Price Earnings Ratios as Forecasters of Returns: The theory that the stock market is approximately a random walk does not look right at all: Figure 1... show[s]... the ratio of the real Standard and Poor Index ten years later to the real index today (on the y axis) versus... the ratio of the real Standard and Poor Composite Index for the first year of the ten year interval, divided by a lagged thirty year moving average of real earnings.... If real stock prices were a random walk, they should be unforecastable, and there should really be no relation here between y and x. There certainly appears to be a distinct negative relation here. The January 1996 value for the ratio shown on the horizontal axis is 29.72, shown on the figure with a vertical line. Looking at the diagram, it is hard to come away without a feeling that the market is quite likely to decline substantially in value over the succeeding ten years; it appears that long run investors should stay out of the market for the next decade...

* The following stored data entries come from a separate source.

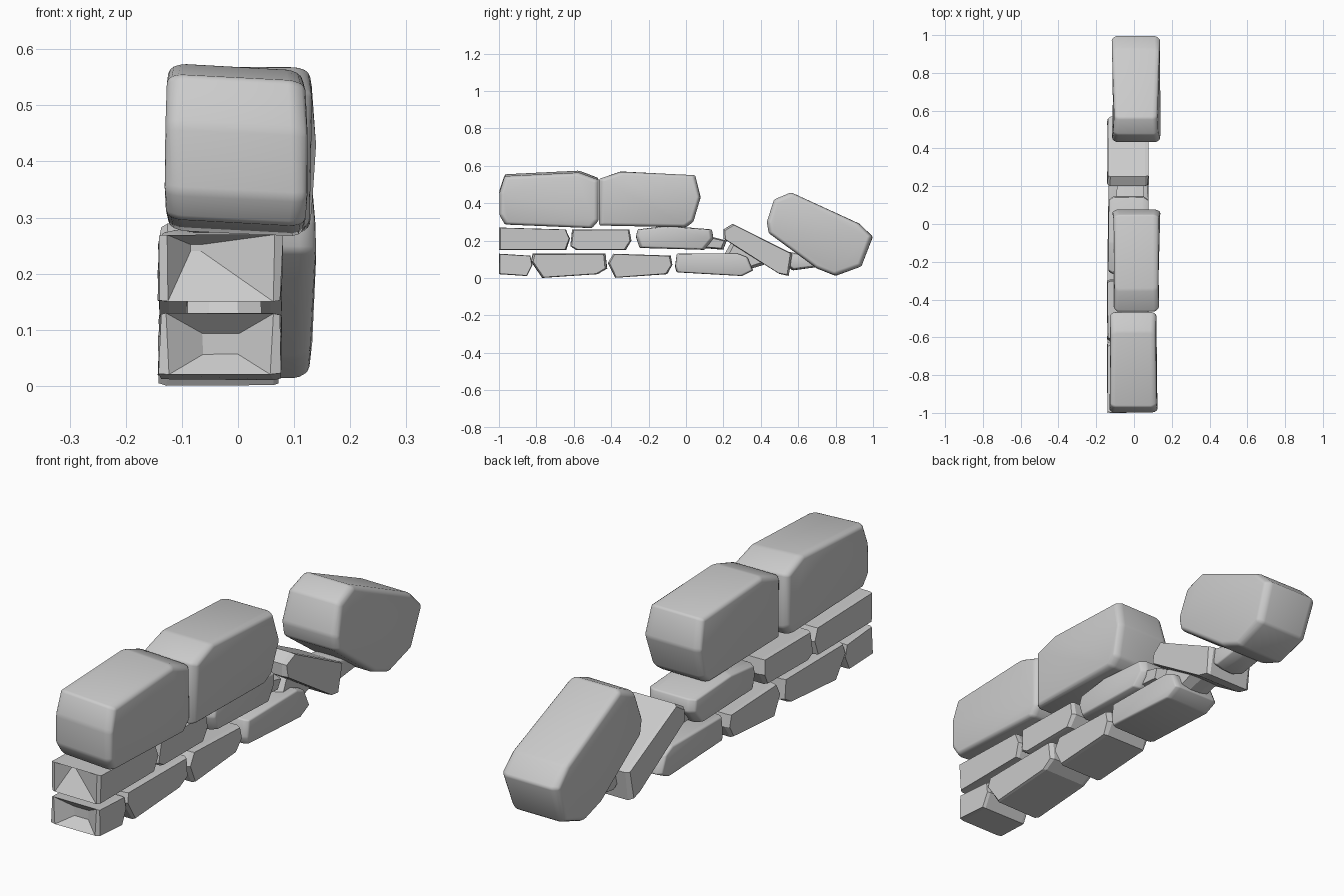
import bpy
import bmesh
import random
from math import radians
from mathutils import Vector

random.seed(4)

default_cube = bpy.data.objects.get("Cube")
if default_cube:
    bpy.data.objects.remove(default_cube, do_unlink=True)

# Single stone colour
stone_grey = bpy.data.materials.new("stone_grey")
stone_grey.use_nodes = True
colour = (0.6, 0.6, 0.6, 1)
stone_grey.diffuse_color = colour
stone_grey.node_tree.nodes["Principled BSDF"].inputs["Base Color"].default_value = colour


def stone(name, profile, left, right, taper=0.95, edge=1.5, rough=0.35, belly=0,
          tilt=0, rounding=0, chip=None):
    """Block from a side profile (y, z) in hundredths, narrowed towards both sides."""
    bm = bmesh.new()
    centre = sum((Vector(p) for p in profile), Vector((0, 0))) / len(profile)
    half_height = max(abs(p[1] - centre.y) for p in profile)
    middle = (left + right) / 2
    stations = [(left, taper), (left + edge, 1), (right - edge, 1), (right, taper)]
    rings = []
    for x, scale in stations:
        ring = []
        for point in profile:
            y, z = centre + (Vector(point) - centre) * scale
            # Rough stones get uneven corners, always inside their bounds
            pull = (centre - Vector((y, z))).normalized() * random.uniform(0, rough)
            wobble = random.uniform(-rough, rough)
            # Bellied stones are widest at mid height, tilted ones drop to one side
            width = 1 - belly * ((z - centre.y) / half_height) ** 2
            x_pos = middle + (x - middle) * width + wobble
            z_pos = z + pull.y - tilt * (x - middle)
            ring.append(bm.verts.new(Vector((x_pos, y + pull.x, z_pos)) / 100))
        rings.append(ring)
    count = len(profile)
    for a, b in zip(rings, rings[1:]):
        for i in range(count):
            j = (i + 1) % count
            bm.faces.new((a[i], a[j], b[j], b[i]))
    bm.faces.new(rings[0])
    bm.faces.new(rings[-1])
    bmesh.ops.recalc_face_normals(bm, faces=bm.faces)

    # Chipped end facing the front: the inset floor shrinks towards a deep point
    if chip:
        target, amount = chip
        ends = [f for f in bm.faces if f.normal.y < -0.8]
        floor = max(ends, key=lambda f: f.calc_area())
        bmesh.ops.inset_individual(bm, faces=[floor], thickness=0.002)
        for v in floor.verts:
            v.co = v.co.lerp(Vector(target) / 100, amount)

    if rounding:
        bmesh.ops.bevel(bm, geom=list(bm.edges), offset=rounding / 100,
                        segments=2, profile=0.5, affect='EDGES', clamp_overlap=True)
    mesh = bpy.data.meshes.new(name)
    bm.to_mesh(mesh)
    bm.free()
    mesh.materials.append(stone_grey)
    if rounding:
        mesh.shade_smooth()
        mesh.set_sharp_from_angle(angle=radians(50))
    obj = bpy.data.objects.new(name, mesh)
    bpy.context.collection.objects.link(obj)
    return obj


# Large rounded capstones
cap = dict(taper=0.94, edge=2, rough=0.3, belly=0.1, rounding=0.9)
stone("front_capstone",
      [(-100, 34), (-97, 29), (-50, 27), (-46.5, 31), (-46.5, 53), (-57, 57), (-97, 55), (-100, 46)],
      -13.3, 12.7, tilt=0.05, **cap)
stone("middle_capstone",
      [(-46.5, 28), (0, 27), (4, 30), (8, 43), (5, 55), (-35, 57), (-46.5, 53)],
      -11.5, 13.9, **cap)
stone("fallen_capstone",
      [(43, 30), (47, 42), (56, 46), (93, 29), (100, 22), (94, 6), (80, 1), (70, 5), (44, 24)],
      -11.7, 13.8, **cap)

# Upper course
stone("upper_front_stone",
      [(-100, 15), (-64, 15), (-62, 21), (-64, 26), (-100, 27)], -14, 7.8,
      taper=0.97, chip=((-8, -94, 25), 0.9))
stone("upper_middle_stone",
      [(-62, 17), (-59, 15), (-32, 15), (-29, 20), (-30, 26), (-61, 26)], -14, 7.5)
stone("upper_back_stone",
      [(-27, 22), (-25, 16), (10, 15), (15, 21), (14, 26), (-10, 28), (-26, 26)], -13.5, 7.5,
      taper=0.92, edge=2.5, rounding=0.6)

# Lower course
stone("lower_front_stone",
      [(-100, 2), (-85, 1), (-82, 7), (-83, 12), (-100, 13)], -14, 7.5,
      taper=0.97, chip=((-3, -94, 7.5), 0.65))
stone("lower_second_stone",
      [(-83, 9), (-77, 0), (-47, 2), (-42, 5), (-43, 13), (-82, 13)], -14, 7.5)
stone("lower_third_stone",
      [(-42, 8), (-38, 0), (-10, 2), (-7, 7), (-8, 12), (-39, 13)], -14, 7)
stone("lower_back_stone",
      [(-6, 6), (-5, 3), (30, 1), (36, 4), (33, 11), (28, 13), (-5, 13)], -13.5, 7.5,
      rounding=0.6)

# Slab leaning against the broken end
stone("leaning_slab",
      [(20, 21), (20, 26), (25, 29), (57, 13), (55, 1), (50, 2)], -14, 7.5)

# Loose rubble
rubble = dict(taper=0.8, edge=4)
stone("upper_shard", [(8, 16), (20, 15), (22, 20), (14, 22), (8, 22)], -9, 5, **rubble)
stone("lower_shard", [(20, 12), (24, 19), (34, 14), (45, 8), (32, 4)], -9, 4, **rubble)
stone("flat_shard", [(50, 9), (57, 4), (72, 6), (66, 12), (55, 14)], -8, 5, rounding=0.5, **rubble)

In 1996 Yale economist Robert Shiller looked around, considered the historical record on the performance of the stock market, and concluded that the American stock market was overvalued. Prices on the broad index of the S&P 500 stood at 29 times the average of the past three decades' earnings. In the past, whenever price-earnings ratios had been high future long-run stock returns had turned out to be low. On the basis of econometric regression studies carried out by him and by Harvard's John Campbell, Shiller predicted in 1996 that the S&P 500 would be a bad investment over the next decade. In the decade up to January 2006, he predicted, the real value of the S&P 500 would fall, and even including dividends his estimate of the likely real inflation-adjusted returns to be earned by investors holding the S&P 500 was zero--a far cry below the 6% per year or so real return that we have come to think typical of the American stock market.
Robert Shiller's arguments were convincing. They convinced Alan Greenspan enough so that in December of 1996 he gave his "irrational exuberance" speech to the American Enterprise Institute. They certainly convinced me.

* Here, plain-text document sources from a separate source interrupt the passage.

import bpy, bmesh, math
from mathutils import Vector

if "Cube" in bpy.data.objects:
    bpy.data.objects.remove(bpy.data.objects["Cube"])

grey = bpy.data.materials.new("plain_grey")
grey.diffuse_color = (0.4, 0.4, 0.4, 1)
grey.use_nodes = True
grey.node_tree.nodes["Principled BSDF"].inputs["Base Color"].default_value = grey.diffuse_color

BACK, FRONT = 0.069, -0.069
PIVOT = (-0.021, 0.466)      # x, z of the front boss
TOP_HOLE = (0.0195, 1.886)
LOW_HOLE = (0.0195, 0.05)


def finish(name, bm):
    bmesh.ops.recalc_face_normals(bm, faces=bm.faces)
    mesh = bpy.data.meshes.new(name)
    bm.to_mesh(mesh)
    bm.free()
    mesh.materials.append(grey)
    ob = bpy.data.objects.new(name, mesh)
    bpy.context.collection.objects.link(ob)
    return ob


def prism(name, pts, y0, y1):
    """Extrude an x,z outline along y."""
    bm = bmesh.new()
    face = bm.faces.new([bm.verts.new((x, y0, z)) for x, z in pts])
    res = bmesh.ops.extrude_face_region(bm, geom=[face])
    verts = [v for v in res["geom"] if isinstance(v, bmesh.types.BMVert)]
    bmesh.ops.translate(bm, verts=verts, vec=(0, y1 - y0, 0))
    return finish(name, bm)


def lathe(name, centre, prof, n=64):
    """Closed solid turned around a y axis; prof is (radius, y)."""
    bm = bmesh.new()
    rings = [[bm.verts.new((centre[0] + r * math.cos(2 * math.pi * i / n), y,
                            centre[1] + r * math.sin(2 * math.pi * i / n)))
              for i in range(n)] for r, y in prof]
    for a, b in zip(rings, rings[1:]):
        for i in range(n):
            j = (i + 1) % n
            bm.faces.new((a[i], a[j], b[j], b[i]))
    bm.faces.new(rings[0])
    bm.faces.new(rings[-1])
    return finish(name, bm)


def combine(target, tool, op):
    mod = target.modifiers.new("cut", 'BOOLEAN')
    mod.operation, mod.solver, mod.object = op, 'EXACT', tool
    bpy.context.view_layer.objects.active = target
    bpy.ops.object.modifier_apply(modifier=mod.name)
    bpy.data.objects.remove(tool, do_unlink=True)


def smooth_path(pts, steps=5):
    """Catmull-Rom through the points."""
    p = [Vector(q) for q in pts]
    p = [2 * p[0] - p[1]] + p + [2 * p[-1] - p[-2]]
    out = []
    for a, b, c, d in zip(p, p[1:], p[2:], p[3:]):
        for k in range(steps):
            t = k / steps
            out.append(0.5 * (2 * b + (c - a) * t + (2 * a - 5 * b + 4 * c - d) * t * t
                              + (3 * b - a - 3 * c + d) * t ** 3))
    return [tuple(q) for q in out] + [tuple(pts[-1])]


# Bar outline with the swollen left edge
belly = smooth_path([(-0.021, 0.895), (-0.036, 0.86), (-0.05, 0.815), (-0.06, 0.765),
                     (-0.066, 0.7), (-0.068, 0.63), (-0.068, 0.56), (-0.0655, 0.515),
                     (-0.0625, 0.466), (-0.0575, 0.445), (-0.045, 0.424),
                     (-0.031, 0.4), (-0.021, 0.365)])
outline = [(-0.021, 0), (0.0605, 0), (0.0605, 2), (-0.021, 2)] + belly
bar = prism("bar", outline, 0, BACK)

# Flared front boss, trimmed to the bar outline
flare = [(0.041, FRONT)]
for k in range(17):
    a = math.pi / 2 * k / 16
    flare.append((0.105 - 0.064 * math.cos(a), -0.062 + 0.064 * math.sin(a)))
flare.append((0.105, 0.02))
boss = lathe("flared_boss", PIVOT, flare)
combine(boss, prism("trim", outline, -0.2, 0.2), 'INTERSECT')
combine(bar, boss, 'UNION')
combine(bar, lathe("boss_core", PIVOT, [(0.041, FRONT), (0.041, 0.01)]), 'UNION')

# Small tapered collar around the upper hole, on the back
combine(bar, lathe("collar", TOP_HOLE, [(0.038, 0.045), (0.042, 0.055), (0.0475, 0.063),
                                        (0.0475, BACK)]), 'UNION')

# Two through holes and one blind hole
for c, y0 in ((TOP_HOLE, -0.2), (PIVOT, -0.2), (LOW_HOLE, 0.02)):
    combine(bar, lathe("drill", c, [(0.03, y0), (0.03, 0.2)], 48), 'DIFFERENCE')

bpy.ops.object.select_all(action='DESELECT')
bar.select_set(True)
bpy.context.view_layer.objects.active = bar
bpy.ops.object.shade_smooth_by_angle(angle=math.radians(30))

But Robert Shiller's arguments were wrong--at least, wrong ex post. Unless the American stock market collapses before the end of January, the past decade has seen the stock market offer returns a little bit higher than the historical averages--much, much greater than zero. Those who invested and reinvested their money in America's stock market over the past decade have nearly doubled it, even after taking account of inflation.
Why was Shiller wrong? In an arithmetic sense, we can point to three factors, each of which can take roughly one-third the credit for real American stock returns of 6% per year over the past decade rather than zero:

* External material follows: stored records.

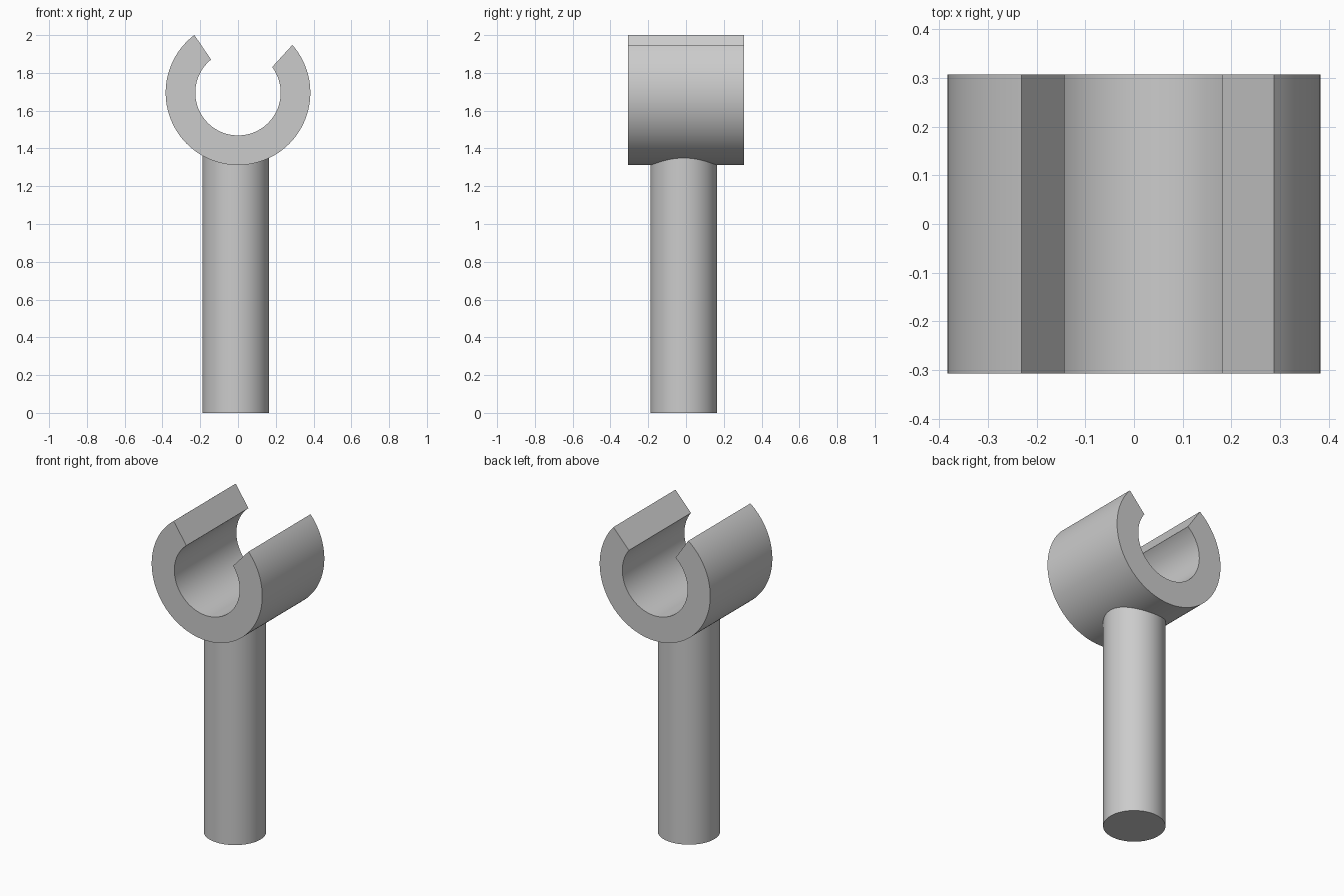
import bpy
import bmesh
from math import cos, sin, radians

cube = bpy.data.objects.get("Cube")
if cube:
    bpy.data.objects.remove(cube, do_unlink=True)

grey = bpy.data.materials.new("plain grey")
grey.use_nodes = True
COLOUR = (0.6, 0.6, 0.6, 1)
grey.diffuse_color = COLOUR
grey.node_tree.nodes["Principled BSDF"].inputs["Base Color"].default_value = COLOUR


def finish(obj):
    """Give the part its material and smooth its curved faces."""
    obj.data.materials.append(grey)
    bpy.ops.object.select_all(action="DESELECT")
    obj.select_set(True)
    bpy.context.view_layer.objects.active = obj
    bpy.ops.object.shade_smooth_by_angle(angle=radians(30))


def arc(radius, start, end, steps):
    """Points along an arc in the xz plane, angles in degrees."""
    angles = [radians(start + (end - start) * i / steps) for i in range(steps + 1)]
    return [(radius * cos(a), radius * sin(a)) for a in angles]


# Open clip: two arcs lofted along y, with slightly slanted mouth faces
CENTRE_Z, HALF_DEPTH, STEPS = 1.695, 0.307, 96
outer = arc(0.383, 127.1, 401.3, STEPS)
inner = arc(0.226, 129.1, 396.9, STEPS)
bm = bmesh.new()
rows = [[bm.verts.new((x, y, z + CENTRE_Z)) for x, z in points]
        for points, y in ((outer, -HALF_DEPTH), (outer, HALF_DEPTH),
                          (inner, HALF_DEPTH), (inner, -HALF_DEPTH))]
for k in range(4):
    a, b = rows[k], rows[(k + 1) % 4]
    for i in range(STEPS):
        bm.faces.new((a[i], a[i + 1], b[i + 1], b[i]))
for end in (0, -1):
    bm.faces.new([row[end] for row in rows])
bmesh.ops.recalc_face_normals(bm, faces=bm.faces)
mesh = bpy.data.meshes.new("open_clip")
bm.to_mesh(mesh)
bm.free()
clip = bpy.data.objects.new("open_clip", mesh)
bpy.context.collection.objects.link(clip)
finish(clip)

# Round shaft, its top hidden inside the clip wall
HEIGHT = 1.41
bpy.ops.mesh.primitive_cylinder_add(vertices=64, radius=0.177, depth=HEIGHT,
                                    location=(-0.012, -0.012, HEIGHT / 2))
shaft = bpy.context.object
shaft.name = "shaft"
finish(shaft)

- 2% per year because the acceleration of productivity growth produced by the high-tech revolutions behind the very real "new economy" has made American companies much more productive.
- 2% per year because of shifts in the distribution of income away from labor and toward capital that have boosted corporate profits as a share of production.
- 2% per year because the argument of Glasman and Hassett in Dow 36000 turned out to be only nineteen-twentieths wrong: they argued that increasing risk tolerance on the part of stock market investors would raise long-run price-earnings ratios by 400%; it actually appears that increasing risk tolerance has raised long-run price-earnings ratios by 20% or so.
None of these three factors were obvious as of 1996 (although there were signs of the first and inklings of the third for those smart or lucky enough to read them). As of 1996, betting on Shiller's regression studies was a reasonable thing to do, perhaps an intelligent thing to do--but it was also an overhelmingly risky thing to do, as anybody who followed the portfolio strategy implicit in Shiller's analysis now painfully feels in his wallet or her purse.
Economists muse about just why it is that stock markets around the world are subject to fits of "irrational exuberance" and "excessive pessimism." Why don't rational and informed investors take more steps to bet heavily on fundamentals and against the enthusiasms of the uninformed crowd? The past decade gives us two reasons. First--if we grant that Shiller's regression analyses had correctly identified long-run fundamentals a decade ago--betting on fundamentals for the long term is overwhelmingly risky: lots of good news can happen over a decade, enough to bankrupt an even slightly leveraged bear when stocks look high; and lots of bad news can happen over a decade enough to bankrupt an even slightly leveraged bull when stocks look low. Thus even in extreme situations--like the peak of the dot-com bubble in late 1999 and early 2000--it is very difficult for even those who believe they know what fundamentals are to make large long-run bets on them. And it is even more difficult for those who claim they know what long-run fundamental values are and want to make large long-run contrarian bets to convince others to trust them with their money. As J.P. Morgan said when asked to predict what stocks would do: "They will fluctuate."
Perhaps this is how it should be: if it were easy to pierce the veils of time and ignorance and to assess long-run fundamental values with a high degree of confidence, it would be easy and safe to make large contrarian long-run bets on fundamentals. In this case the smart money would smooth out the enthusiasms--positive and negative--of the overenthusiastic crowd. And stocks would fluctuate less. And there wouldn't be teasing evidence at the edge of statistical significance of large-scale deviations of stock market prices from fundamental values.